Sky: only blue because we see it that way | Photo: Shutterstock

The sky is blue. It could be yellow, green or red. But it's blue. Blame it on the atmosphere and on our eyes.

What would happen if we woke up one day, open the bedroom window, and outside the sun shone in a brown sky? It would be quite surreal. The truth is that the sky is not brown only by chance.

The explanation for the fact that the sky is blue is quite simple. The light emitted by the sun crosses the Earth's atmosphere's filtering system (Rayleigh scattering) and is perceived blue by our vision.

If we let the sunshine pass through a simple magnifying glass or a thick glass, we can observe seven different colors, precisely the ones that are visible in a rainbow: red, orange, yellow, green, blue, purple and violet. These colors are part of the so-called Newton Disc.

Dispersion of light: different colors refract at different angles

But then, how does the sky turn blue? It is quite simple. The atmosphere plays the role of a magnifying glass and filters the sunlight. Or, to be more precise, the particles of water, dust, and gasses, all together, better diffuse the wavelength associated with blue and violet.

Actually, the color of an object is nothing more than the reflection of that object's color wavelength. Of all the colors emitted by sunlight, blue is, so to speak, the "most efficient" to reach the eyes of humans.

Interestingly, as the afternoon progresses into the "golden hour," we begin to observe a more orange or reddish sky. This phenomenon occurs because, as the sun gets lower at eye level, the blue light is cut off from our line of sight.

As a conclusion, we must admit that our retina has its limitations. The chart below shows us that we are only able to see a relatively narrow range of colors. And the ultraviolet and infrared lights get excluded or dramatically restricted.
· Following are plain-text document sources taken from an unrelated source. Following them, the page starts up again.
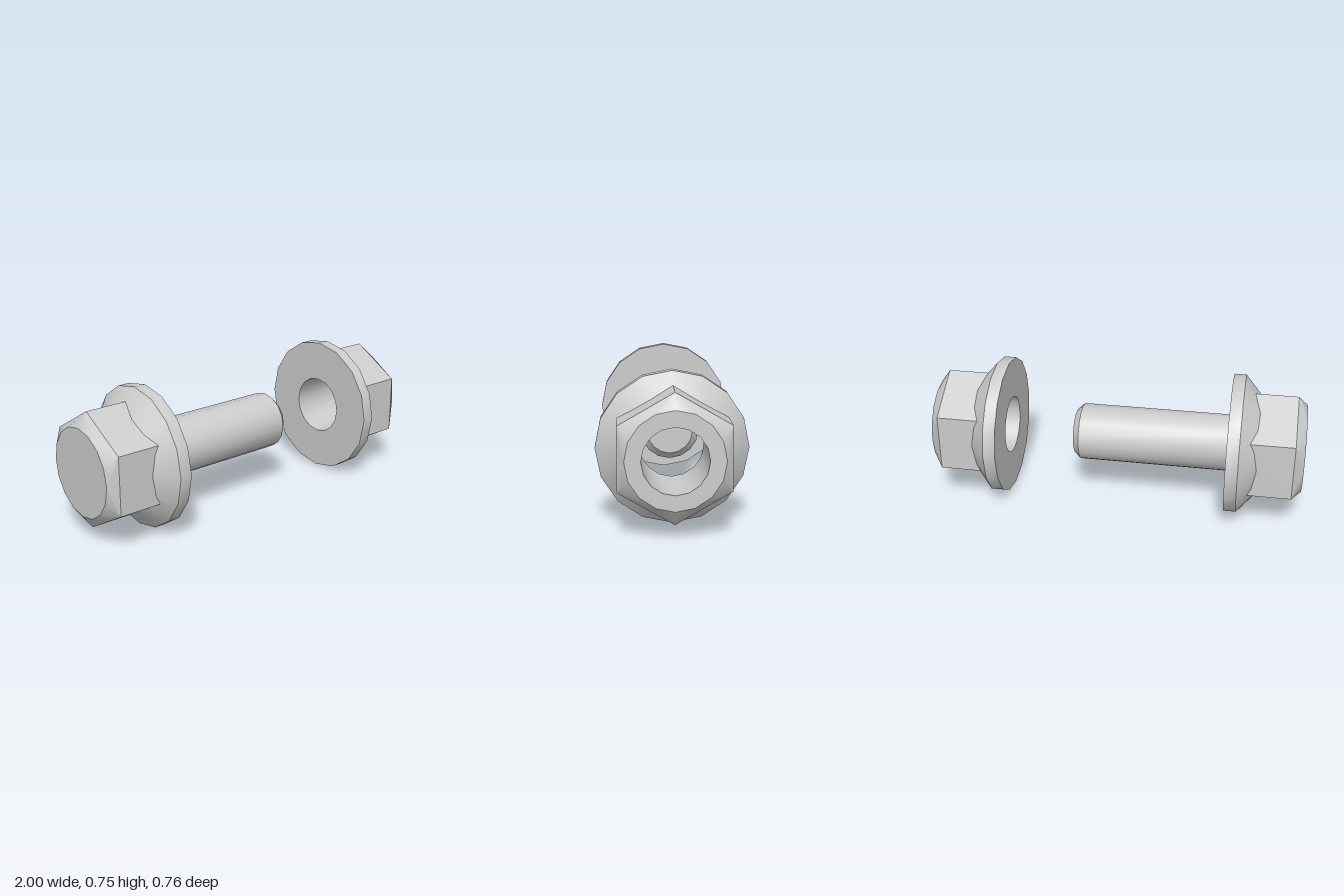
import * as THREE from 'three';
import { toCreasedNormals } from 'three/addons/utils/BufferGeometryUtils.js';

const SIDES = 16;
const HEX_R = 0.31;
const FACE_R = 0.235;
const material = new THREE.MeshStandardMaterial({ color: 0xcccccc });

function mesh(name, geometry) {
  const m = new THREE.Mesh(toCreasedNormals(geometry, 0.55), material);
  m.name = name;
  return m;
}

// Sixteen-sided turned surface around y from [radius, height] pairs
function turned(name, profile) {
  return mesh(name, new THREE.LatheGeometry(profile.map(([r, y]) => new THREE.Vector2(r, y)), SIDES));
}

// Chamfer joining the hexagon at y0 to the round end face at y1
function hexChamfer(y0, y1) {
  const point = (k, n, r, y) => {
    const a = Math.PI / 2 + (k % n) / n * Math.PI * 2;
    return [r * Math.sin(a), y, r * Math.cos(a)];
  };
  const hex = (i) => point(i, 6, HEX_R, y0);
  const round = (j) => point(j, SIDES, FACE_R, y1);
  const positions = [];
  let i = 0, j = 0;
  while (i < 6 || j < SIDES) {
    if ((i + 0.5) / 6 < (j + 0.5) / SIDES) {
      positions.push(...hex(i), ...hex(i + 1), ...round(j));
      i++;
    } else {
      positions.push(...round(j), ...hex(i), ...round(j + 1));
      j++;
    }
  }
  const g = new THREE.BufferGeometry();
  g.setAttribute('position', new THREE.Float32BufferAttribute(positions, 3));
  return g;
}

// Hexagon with a conical flange; flange underside on y = 0, optional bore
function flangedHex(name, length, bore) {
  const group = new THREE.Group();
  group.name = name;
  const chamferY = length - 0.052;
  const hexBase = 0.1;

  group.add(turned('flange', [[bore, 0], [0.375, 0], [0.375, 0.065], [0.235, 0.187]]));

  const sides = new THREE.CylinderGeometry(HEX_R, HEX_R, chamferY - hexBase, 6, 1, true, Math.PI / 2);
  sides.translate(0, (chamferY + hexBase) / 2, 0);
  group.add(mesh('hexSides', sides));
  group.add(mesh('hexChamfer', hexChamfer(chamferY, length)));

  group.add(turned('endFace', [[FACE_R, length], [bore, length]]));
  if (bore > 0) group.add(turned('bore', [[bore, length], [bore, 0]]));
  return group;
}

export function createModel() {
  const model = new THREE.Group();
  model.name = 'flangeBoltAndNut';

  // Bolt: head points to -x, shank to +x
  const bolt = flangedHex('bolt', 0.4, 0);
  bolt.add(turned('shank', [[0, -0.84], [0.12, -0.84], [0.154, -0.805], [0.154, 0]]));
  bolt.rotation.z = Math.PI / 2;
  bolt.position.set(-0.6, 0.375, -0.004);

  // Nut: flange faces the bolt
  const nut = flangedHex('nut', 0.39, 0.158);
  nut.rotation.z = -Math.PI / 2;
  nut.position.set(0.61, 0.375, 0.004);

  model.add(bolt, nut);
  return model;
}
Electromagnetic Spectrum: our retina only captures light wavelengths in the range of 400–700 nanometres (nm)